DATA UNDER STUDY.
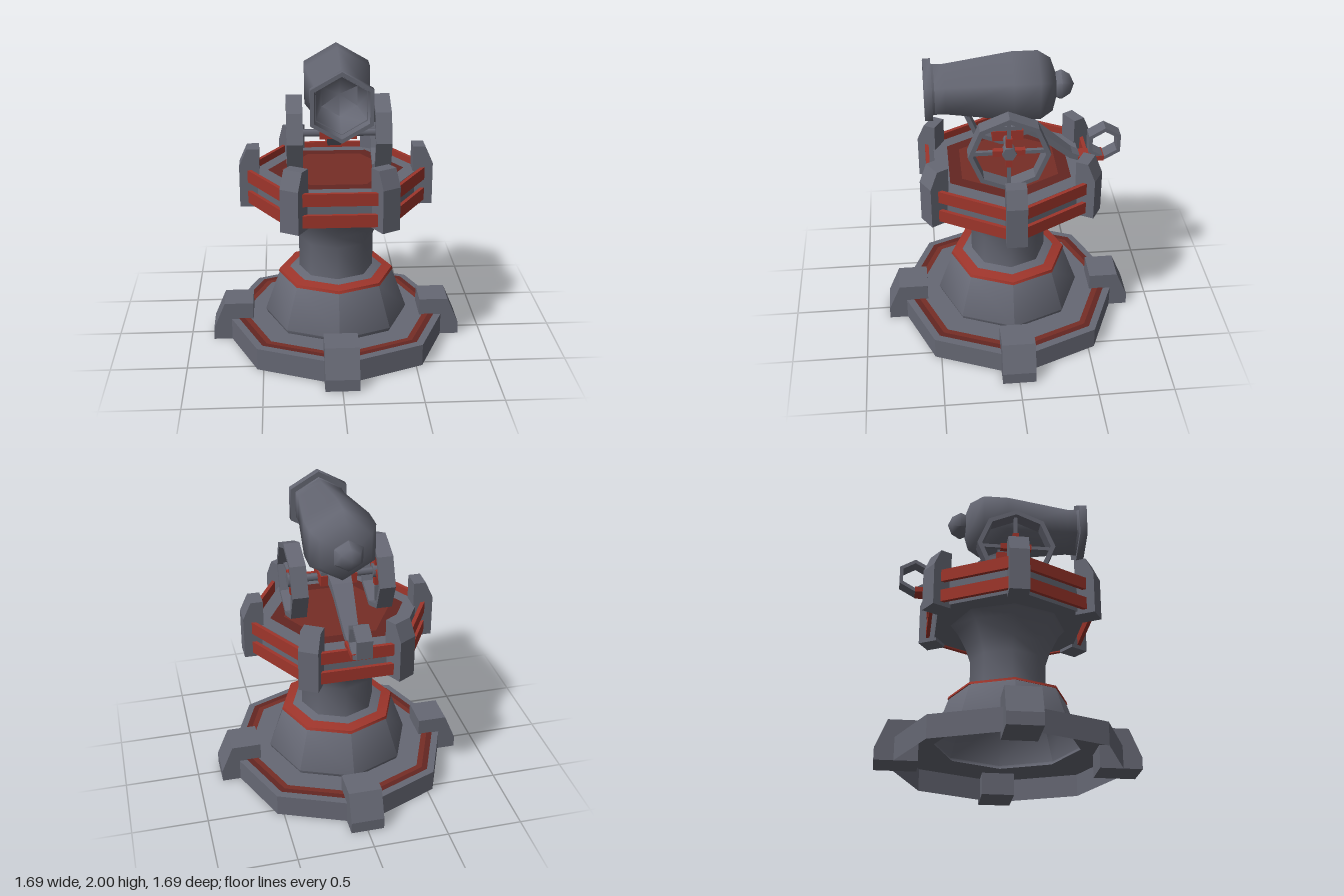
import * as THREE from 'three';
import { toCreasedNormals } from 'three/addons/utils/BufferGeometryUtils.js';

const paint = (name, color) => {
  const m = new THREE.MeshStandardMaterial({ color, side: THREE.DoubleSide });
  m.name = name;
  return m;
};

export function createModel() {
  const steel = paint('steel grey', 0x666874);
  const red = paint('red', 0x9e352b);
  const darkRed = paint('dark red', 0x762d26);
  const deepRed = paint('deep red', 0x632622);
  const model = new THREE.Group();
  model.name = 'cannonTower';

  const add = (name, geo, mat, x = 0, y = 0, z = 0, parent = model) => {
    const mesh = new THREE.Mesh(geo, mat);
    mesh.name = name;
    mesh.position.set(x, y, z);
    parent.add(mesh);
    return mesh;
  };
  // Faceted turning of [radius, height] points; edges under the crease angle are smooth
  const turn = (pts, sides, crease = 0.5, start = 0) => toCreasedNormals(
    new THREE.LatheGeometry(pts.map(p => new THREE.Vector2(...p)), sides, start), crease);
  const ring = (inner, outer, half, sides, start = 0) => turn(
    [[inner, -half], [outer, -half], [outer, half], [inner, half], [inner, -half]], sides, 0.5, start);
  // Side outline extruded to a centred width
  const slab = (pts, width) => {
    const geo = new THREE.ExtrudeGeometry(new THREE.Shape(pts.map(p => new THREE.Vector2(...p))),
      { depth: width, bevelEnabled: false });
    return geo.translate(0, 0, -width / 2);
  };
  const box = (w, h, d) => new THREE.BoxGeometry(w, h, d);

  // Octagonal foot, open underneath
  add('foot', turn([[0.765, 0], [0.765, 0.15], [0.47, 0.15]], 8), steel);
  add('footStripeOuter', turn([[0.715, 0.154], [0.675, 0.154]], 8), deepRed);
  add('footStripeInner', turn([[0.675, 0.154], [0.635, 0.154]], 8), darkRed);
  const clampOutline = [[0.57, 0], [0.843, 0], [0.843, 0.08], [0.765, 0.265], [0.57, 0.265]];
  for (let i = 0; i < 4; i++) {
    add('footClamp', slab(clampOutline, 0.22), steel).rotation.y = i * Math.PI / 2;
  }

  // Bell and flared column
  add('bell', turn([[0.475, 0.15], [0.485, 0.175], [0.385, 0.455], [0.36, 0.468], [0.25, 0.498]], 8, 0.9), steel);
  add('bellBand', turn([[0.392, 0.456], [0.385, 0.474], [0.315, 0.488]], 8, 0.9), red);
  add('column', turn([[0.25, 0.49], [0.25, 0.72], [0.28, 0.81], [0.34, 0.93], [0.385, 0.982]], 8, 0.9), steel);

  // Hexagonal platform with a red floor
  const q = Math.PI / 2;
  add('platform', turn([[0, 0.98], [0.555, 0.98], [0.555, 1.185], [0, 1.185]], 6, 0.5, q), steel);
  add('floorBorder', turn([[0.45, 1.19], [0.36, 1.19]], 6, 0.5, q), deepRed);
  add('floor', turn([[0.36, 1.19], [0, 1.19]], 6, 0.5, q), darkRed);

  // Posts on the corners, rails along the edges
  const postOutline = [[0.505, 0.957], [0.637, 0.957], [0.637, 1.24], [0.585, 1.355], [0.505, 1.355]];
  for (let i = 0; i < 6; i++) {
    add('post', slab(postOutline, 0.13), steel).rotation.y = i * Math.PI / 3;
    const side = new THREE.Group();
    side.name = 'railPair';
    side.rotation.y = i * Math.PI / 3;
    model.add(side);
    for (const y of [1.027, 1.17]) add('rail', box(0.6, 0.083, 0.025), red, 0, y, 0.525, side);
  }

  // Cannon on its carriage
  const cannon = new THREE.Group();
  cannon.name = 'cannon';
  cannon.position.x = 0.01;
  model.add(cannon);
  const barrel = turn([[0, -0.305], [0.085, -0.3], [0.19, -0.265], [0.245, -0.185], [0.245, -0.02],
    [0.18, 0.4], [0.18, 0.48], [0.222, 0.48], [0.222, 0.53], [0.195, 0.53], [0.13, 0.25], [0, 0.2]], 6, 1.15);
  add('barrel', barrel.rotateX(q), steel, 0, 1.755, 0, cannon);
  const knob = turn([[0, -0.42], [0.07, -0.39], [0.105, -0.335], [0.085, -0.295]], 6, 1.15);
  add('barrelKnob', knob.rotateX(q), steel, 0, 1.755, 0, cannon);

  add('axle', new THREE.CylinderGeometry(0.025, 0.025, 0.6, 6).rotateZ(q), steel, 0, 1.447, 0.02, cannon);
  add('carriageBlock', box(0.24, 0.07, 0.2), red, 0, 1.465, 0.01, cannon);
  add('carriagePlate', box(0.23, 0.027, 0.18), steel, 0, 1.514, 0.01, cannon);

  // Eight-sided wheels with red-rooted spokes
  for (const s of [-1, 1]) {
    const wheel = new THREE.Group();
    wheel.name = 'wheel';
    wheel.position.set(s * 0.283, 1.447, 0.02);
    cannon.add(wheel);
    add('rim', ring(0.228, 0.26, 0.052, 8).rotateZ(q), steel, 0, 0, 0, wheel);
    add('hub', new THREE.CylinderGeometry(0.047, 0.047, 0.07, 6).rotateZ(q), steel, 0, 0, 0, wheel);
    for (let i = 0; i < 4; i++) {
      const arm = new THREE.Group();
      arm.name = 'spokeArm';
      arm.rotation.x = i * q;
      wheel.add(arm);
      add('spoke', box(0.026, 0.2, 0.024), steel, 0, 0.14, 0, arm);
      add('spokeRoot', box(0.04, 0.065, 0.04), red, 0, 0.07, 0, arm);
    }
  }

  // Trail beam, narrowing to the rear
  const trail = slab([[0.06, 1.44], [0.06, 1.52], [-0.06, 1.525], [-0.17, 1.48], [-0.42, 1.265],
    [-0.47, 1.24], [-0.47, 1.2], [-0.4, 1.23], [-0.21, 1.39], [-0.12, 1.44]], 1).rotateY(-q);
  const p = trail.attributes.position;
  for (let i = 0; i < p.count; i++) p.setX(i, p.getX(i) * (0.165 + 0.17 * Math.min(0, p.getZ(i))));
  trail.computeVertexNormals();
  add('trail', trail, steel, 0, 0, 0, cannon);
  add('trailCoupling', box(0.11, 0.035, 0.17), red, 0, 1.217, -0.545, cannon);
  add('towRing', ring(0.093, 0.12, 0.05, 6, q).rotateZ(q), steel, 0, 1.322, -0.632, cannon);

  return model;
}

EXERCISE OBJECTIVE. Go through the listing above and write it out again exactly, dropping the pictures.

WRITTEN SOLUTION.
import * as THREE from 'three';
import { toCreasedNormals } from 'three/addons/utils/BufferGeometryUtils.js';

const paint = (name, color) => {
  const m = new THREE.MeshStandardMaterial({ color, side: THREE.DoubleSide });
  m.name = name;
  return m;
};

export function createModel() {
  const steel = paint('steel grey', 0x666874);
  const red = paint('red', 0x9e352b);
  const darkRed = paint('dark red', 0x762d26);
  const deepRed = paint('deep red', 0x632622);
  const model = new THREE.Group();
  model.name = 'cannonTower';

  const add = (name, geo, mat, x = 0, y = 0, z = 0, parent = model) => {
    const mesh = new THREE.Mesh(geo, mat);
    mesh.name = name;
    mesh.position.set(x, y, z);
    parent.add(mesh);
    return mesh;
  };
  // Faceted turning of [radius, height] points; edges under the crease angle are smooth
  const turn = (pts, sides, crease = 0.5, start = 0) => toCreasedNormals(
    new THREE.LatheGeometry(pts.map(p => new THREE.Vector2(...p)), sides, start), crease);
  const ring = (inner, outer, half, sides, start = 0) => turn(
    [[inner, -half], [outer, -half], [outer, half], [inner, half], [inner, -half]], sides, 0.5, start);
  // Side outline extruded to a centred width
  const slab = (pts, width) => {
    const geo = new THREE.ExtrudeGeometry(new THREE.Shape(pts.map(p => new THREE.Vector2(...p))),
      { depth: width, bevelEnabled: false });
    return geo.translate(0, 0, -width / 2);
  };
  const box = (w, h, d) => new THREE.BoxGeometry(w, h, d);

  // Octagonal foot, open underneath
  add('foot', turn([[0.765, 0], [0.765, 0.15], [0.47, 0.15]], 8), steel);
  add('footStripeOuter', turn([[0.715, 0.154], [0.675, 0.154]], 8), deepRed);
  add('footStripeInner', turn([[0.675, 0.154], [0.635, 0.154]], 8), darkRed);
  const clampOutline = [[0.57, 0], [0.843, 0], [0.843, 0.08], [0.765, 0.265], [0.57, 0.265]];
  for (let i = 0; i < 4; i++) {
    add('footClamp', slab(clampOutline, 0.22), steel).rotation.y = i * Math.PI / 2;
  }

  // Bell and flared column
  add('bell', turn([[0.475, 0.15], [0.485, 0.175], [0.385, 0.455], [0.36, 0.468], [0.25, 0.498]], 8, 0.9), steel);
  add('bellBand', turn([[0.392, 0.456], [0.385, 0.474], [0.315, 0.488]], 8, 0.9), red);
  add('column', turn([[0.25, 0.49], [0.25, 0.72], [0.28, 0.81], [0.34, 0.93], [0.385, 0.982]], 8, 0.9), steel);

  // Hexagonal platform with a red floor
  const q = Math.PI / 2;
  add('platform', turn([[0, 0.98], [0.555, 0.98], [0.555, 1.185], [0, 1.185]], 6, 0.5, q), steel);
  add('floorBorder', turn([[0.45, 1.19], [0.36, 1.19]], 6, 0.5, q), deepRed);
  add('floor', turn([[0.36, 1.19], [0, 1.19]], 6, 0.5, q), darkRed);

  // Posts on the corners, rails along the edges
  const postOutline = [[0.505, 0.957], [0.637, 0.957], [0.637, 1.24], [0.585, 1.355], [0.505, 1.355]];
  for (let i = 0; i < 6; i++) {
    add('post', slab(postOutline, 0.13), steel).rotation.y = i * Math.PI / 3;
    const side = new THREE.Group();
    side.name = 'railPair';
    side.rotation.y = i * Math.PI / 3;
    model.add(side);
    for (const y of [1.027, 1.17]) add('rail', box(0.6, 0.083, 0.025), red, 0, y, 0.525, side);
  }

  // Cannon on its carriage
  const cannon = new THREE.Group();
  cannon.name = 'cannon';
  cannon.position.x = 0.01;
  model.add(cannon);
  const barrel = turn([[0, -0.305], [0.085, -0.3], [0.19, -0.265], [0.245, -0.185], [0.245, -0.02],
    [0.18, 0.4], [0.18, 0.48], [0.222, 0.48], [0.222, 0.53], [0.195, 0.53], [0.13, 0.25], [0, 0.2]], 6, 1.15);
  add('barrel', barrel.rotateX(q), steel, 0, 1.755, 0, cannon);
  const knob = turn([[0, -0.42], [0.07, -0.39], [0.105, -0.335], [0.085, -0.295]], 6, 1.15);
  add('barrelKnob', knob.rotateX(q), steel, 0, 1.755, 0, cannon);

  add('axle', new THREE.CylinderGeometry(0.025, 0.025, 0.6, 6).rotateZ(q), steel, 0, 1.447, 0.02, cannon);
  add('carriageBlock', box(0.24, 0.07, 0.2), red, 0, 1.465, 0.01, cannon);
  add('carriagePlate', box(0.23, 0.027, 0.18), steel, 0, 1.514, 0.01, cannon);

  // Eight-sided wheels with red-rooted spokes
  for (const s of [-1, 1]) {
    const wheel = new THREE.Group();
    wheel.name = 'wheel';
    wheel.position.set(s * 0.283, 1.447, 0.02);
    cannon.add(wheel);
    add('rim', ring(0.228, 0.26, 0.052, 8).rotateZ(q), steel, 0, 0, 0, wheel);
    add('hub', new THREE.CylinderGeometry(0.047, 0.047, 0.07, 6).rotateZ(q), steel, 0, 0, 0, wheel);
    for (let i = 0; i < 4; i++) {
      const arm = new THREE.Group();
      arm.name = 'spokeArm';
      arm.rotation.x = i * q;
      wheel.add(arm);
      add('spoke', box(0.026, 0.2, 0.024), steel, 0, 0.14, 0, arm);
      add('spokeRoot', box(0.04, 0.065, 0.04), red, 0, 0.07, 0, arm);
    }
  }

  // Trail beam, narrowing to the rear
  const trail = slab([[0.06, 1.44], [0.06, 1.52], [-0.06, 1.525], [-0.17, 1.48], [-0.42, 1.265],
    [-0.47, 1.24], [-0.47, 1.2], [-0.4, 1.23], [-0.21, 1.39], [-0.12, 1.44]], 1).rotateY(-q);
  const p = trail.attributes.position;
  for (let i = 0; i < p.count; i++) p.setX(i, p.getX(i) * (0.165 + 0.17 * Math.min(0, p.getZ(i))));
  trail.computeVertexNormals();
  add('trail', trail, steel, 0, 0, 0, cannon);
  add('trailCoupling', box(0.11, 0.035, 0.17), red, 0, 1.217, -0.545, cannon);
  add('towRing', ring(0.093, 0.12, 0.05, 6, q).rotateZ(q), steel, 0, 1.322, -0.632, cannon);

  return model;
}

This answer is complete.